Traditional retailers have been looking for ways to cut costs and direct resources on high-performing stores amid intense competition from e-commerce sites such as Amazon. Coresight Research CEO Deborah Weinswig recently told the Associated Press that a lower level of retail store closures in 2018 was an anomaly and that the trend should accelerate again in 2019.
Payless ShoeSource, Charlotte Russe, JCPenney, Signet Jewelers, Victoria’s Secret and Family Dollar are just a few retail chains set to close stores in 2019. Payless’s impending bankruptcy – its second in two years – accounted for about 2,300 of the roughly 6,000 store closure announcements.
Declining foot traffic at shopping malls has been a source of particular weakness for traditional retailers.

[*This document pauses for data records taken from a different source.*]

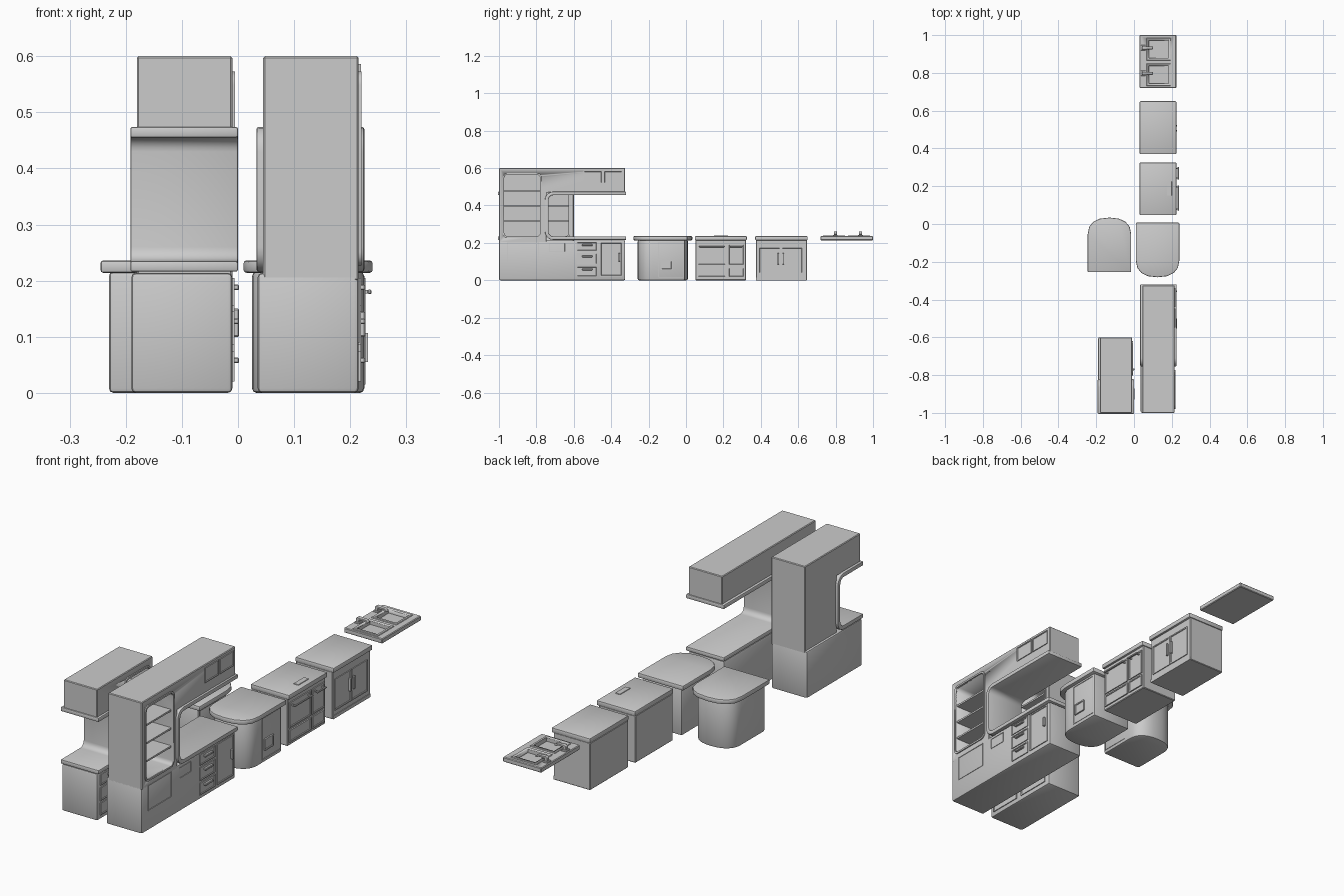
import bpy, bmesh, math
from mathutils import Vector

if "Cube" in bpy.data.objects:
    bpy.data.objects.remove(bpy.data.objects["Cube"])

PLACE = {'x': lambda a, u, v: (a, u, v),
         'y': lambda a, u, v: (u, a, v),
         'z': lambda a, u, v: (u, v, a)}


def finish(bm, name, bevel=0, seg=2):
    bmesh.ops.recalc_face_normals(bm, faces=bm.faces)
    if bevel:
        edges = [e for e in bm.edges if e.calc_face_angle(0) > 0.7]
        bmesh.ops.bevel(bm, geom=edges, offset=bevel, segments=seg, profile=0.5, affect='EDGES')
    me = bpy.data.meshes.new(name)
    bm.to_mesh(me)
    bm.free()
    ob = bpy.data.objects.new(name, me)
    bpy.context.collection.objects.link(ob)
    bpy.ops.object.select_all(action='DESELECT')
    ob.select_set(True)
    bpy.context.view_layer.objects.active = ob
    bpy.ops.object.shade_smooth_by_angle(angle=math.radians(35))
    return ob


def prism(name, pts, axis, a, b, bevel=0, seg=2):
    """Extrude a 2D outline along an axis from a to b."""
    bm = bmesh.new()
    lo, hi = ([bm.verts.new(PLACE[axis](t, u, v)) for u, v in pts] for t in (a, b))
    bm.faces.new(lo)
    bm.faces.new(hi[::-1])
    for i in range(len(pts)):
        j = (i + 1) % len(pts)
        bm.faces.new((lo[i], lo[j], hi[j], hi[i]))
    return finish(bm, name, bevel, seg)


def box(name, x0, x1, y0, y1, z0, z1, bevel=0, seg=2):
    y0, y1 = sorted((y0, y1))
    return prism(name, [(x0, y0), (x1, y0), (x1, y1), (x0, y1)], 'z', z0, z1, bevel, seg)


def panel(name, x, y0, y1, z0, z1, t=0.005, rim=0.008):
    """Raised front (facing +x) with a sunk centre."""
    y0, y1 = sorted((y0, y1))
    bm = bmesh.new()
    bmesh.ops.create_cube(bm, size=1)
    for v in bm.verts:
        v.co = Vector((x - 0.003 + (v.co.x + .5) * (t + 0.003),
                       y0 + (v.co.y + .5) * (y1 - y0), z0 + (v.co.z + .5) * (z1 - z0)))
    front = max(bm.faces, key=lambda f: f.calc_center_median().x)
    bmesh.ops.inset_region(bm, faces=[front], thickness=rim)
    bmesh.ops.inset_region(bm, faces=[front], thickness=0.002, depth=-0.003)
    return finish(bm, name)


def rounded(y0, y1, z0, z1, r, n=4):
    y0, y1 = sorted((y0, y1))
    out = []
    for k, (cy, cz) in enumerate([(y1 - r, z1 - r), (y0 + r, z1 - r), (y0 + r, z0 + r), (y1 - r, z0 + r)]):
        for i in range(n + 1):
            a = math.pi / 2 * (k + i / n)
            out.append((cy + r * math.cos(a), cz + r * math.sin(a)))
    return out


def cut(ob, cutter):
    m = ob.modifiers.new("cut", 'BOOLEAN')
    m.object = cutter
    m.solver = 'EXACT'
    bpy.context.view_layer.objects.active = ob
    bpy.ops.object.modifier_apply(modifier=m.name)


def wall_unit(n, xf, y0, s, length, tall, zshelf):
    """Tall shelf unit with base, worktop and overhanging top cupboard."""
    Y = lambda d: y0 + s * d
    box(n + "_base", xf - 0.18, xf, Y(0), Y(length), 0, 0.214, 0.008)
    body = prism(n + "_body", [(Y(0), .2), (Y(0), .6), (Y(length), .6), (Y(length), .47),
                               (Y(tall), .47), (Y(tall), .2)], 'x', xf - 0.17, xf, 0.003, 1)
    # continuous trim: under the cupboard, round the corner, down and onto the worktop
    r, t = 0.025, 0.019
    inner, outer = [], []
    for cz, a0 in ((0.455 - r, 90), (0.235 + r, 180)):
        for i in range(6):
            a = math.radians(a0 + 18 * i)
            c = Y(tall + 0.01 + r)
            inner.append((c + s * r * math.cos(a), cz + r * math.sin(a)))
            outer.append((c + s * (r + t) * math.cos(a), cz + (r + t) * math.sin(a)))
    e = Y(length + 0.005)
    strip = [(e, .455)] + inner + [(e, .235), (e, .216)] + outer[::-1] + [(e, .474)]
    prism(n + "_trim", strip, 'x', xf - 0.182, xf + 0.01, 0.004)
    # shelf niche with raised frame
    a, b = Y(0.028), Y(tall - 0.035)
    frame = prism(n + "_shelf_frame", rounded(a - s * .008, b + s * .008, .227, .573, .024),
                  'x', xf - 0.004, xf + 0.005)
    cutter = prism(n + "_cutter", rounded(a, b, .235, .565, .018), 'x', xf - 0.13, xf + 0.05)
    cut(body, cutter)
    cut(frame, cutter)
    bpy.data.objects.remove(cutter)
    for i, z in enumerate(zshelf):
        box(f"{n}_shelf_{i}", xf - 0.135, xf - 0.006, a - s * .003, b + s * .003, z - .004, z + .004)


def handle(name, x, y0, y1, z0, z1):
    box(name, x, x + 0.012, y0, y1, z0, z1, 0.002, 1)


SHELVES = (0.315, 0.397, 0.48)
# right wall unit
wall_unit("right_wall_unit", 0.215, -1.0, 1, 0.675, 0.255, SHELVES)
F = 0.215
panel("base_access_panel", F, -.955, -.785, .09, .205, .002, .004)
panel("small_drawer", F, -.73, -.645, .15, .2, .002, .004)
for i, (z0, z1) in enumerate([(.02, .075), (.085, .145), (.155, .205)]):
    panel(f"drawer_{i}", F, -.585, -.475, z0, z1, .004, .006)
    handle(f"drawer_handle_{i}", F, -.555, -.5, z1 - .022, z1 - .012)
panel("base_door", F, -.46, -.34, .02, .205, .004)
handle("base_door_handle", F, -.362, -.352, .1, .145)
for i, (a, b) in enumerate([(-.548, -.448), (-.44, -.34)]):
    panel(f"top_cupboard_door_{i}", F, a, b, .518, .586, .004, .006)

# left wall unit, mirrored end for end
wall_unit("left_wall_unit", -0.01, -0.6, -1, 0.4, 0.23, SHELVES)
panel("left_base_door", -.01, -.625, -.79, .02, .205, .004)
handle("left_base_door_handle", -.01, -.775, -.765, .1, .15)
for i, (z0, z1) in enumerate([(.02, .075), (.085, .145), (.155, .205)]):
    panel(f"left_drawer_{i}", -.01, -.82, -.98, z0, z1, .004, .006)
    handle(f"left_drawer_handle_{i}", -.01, -.93, -.87, z1 - .022, z1 - .012)


def d_shape(cx, half, y_flat, y_arc, s, depth, n=8):
    """Outline flat at one end, rounded at the other."""
    pts = [(cx + half, y_flat)]
    for i in range(n + 1):
        a = math.pi * i / n
        c, q = math.cos(a), math.sin(a)
        pts.append((cx + half * math.copysign(abs(c) ** .85, c), y_arc + s * depth * q ** .85))
    return pts + [(cx - half, y_flat)]


# round-ended counters
for n, cx, yf, s in (("right_counter", 0.125, 0.007, -1), ("left_counter", -0.13, -0.255, 1)):
    prism(n + "_top", d_shape(cx, .115, yf, yf + s * .2, s, .089), 'z', .214, .236, .005)
    prism(n + "_body", d_shape(cx, .1, yf + s * .012, yf + s * .185, s, .08, 16), 'z', 0, .216, .008)
    panel(n + "_side_panel", cx + .1, yf + s * .02, yf + s * .155, .015, .205, .002, .004)
    panel(n + "_hatch", cx + .1, yf + s * .08, yf + s * .142, .055, .107, .007, .008)


def base_cabinet(n, y0, y1):
    box(n + "_body", .03, F, y0, y1, 0, .216, .003, 1)
    box(n + "_worktop", .03, .224, y0 - .003, y1 + .003, .214, .236, .004)


# oven unit
base_cabinet("oven_unit", .05, .322)
for i, (a, b, h0, h1) in enumerate([(.06, .215, .07, .205), (.225, .312, .235, .302)]):
    panel(f"oven_door_{i}", F, a, b, .08, .195, .005)
    panel(f"oven_drawer_{i}", F, a, b, .015, .07, .006)
    box(f"oven_handle_{i}", .231, .238, h0, h1, .176, .184, .002, 1)
    for j, y in enumerate((h0 + .008, h1 - .008)):
        box(f"oven_handle_post_{i}_{j}", F, .235, y - .003, y + .003, .177, .183)
box("oven_top_plate", .175, .2, .15, .225, .234, .239, .001, 1)

# double-door cabinet
base_cabinet("door_cabinet", .373, .647)
box("door_cabinet_plinth", .04, .218, .375, .645, 0, .015)
for i, (a, b, h) in enumerate([(.388, .506, .493), (.51, .625, .52)]):
    panel(f"cabinet_door_{i}", F, a, b, .035, .178, .004)
    handle(f"cabinet_door_handle_{i}", F, h - .005, h + .005, .085, .145)

# sink slab with two basins and taps
slab = box("sink_slab", .03, .224, .72, 1.0, .214, .236, .003, 1)
for i, yc in enumerate((.79, .925)):
    rim = prism(f"basin_rim_{i}", [(.066, yc - .06), (.194, yc - .06), (.194, yc + .06), (.066, yc + .06)],
                'z', .233, .239, .002, 1)
    hole = box("hole", .08, .183, yc - .047, yc + .047, .22, .3)
    cut(slab, hole)
    cut(rim, hole)
    bpy.data.objects.remove(hole)
    y = yc + .008
    box(f"tap_base_{i}", .036, .062, y - .015, y + .015, .234, .241, .002, 1)
    prism(f"tap_spout_{i}", [(.042, .236), (.042, .255), (.048, .262), (.092, .259), (.1, .253), (.1, .246),
                             (.093, .246), (.088, .251), (.056, .252), (.056, .236)],
          'y', y - .008, y + .008, .001, 1)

David Simon, CEO of the United States’ largest mall operator, Simon Property Group, warned in February that his company was “concerned” about more prominent retail bankruptcies in the first half of 2019.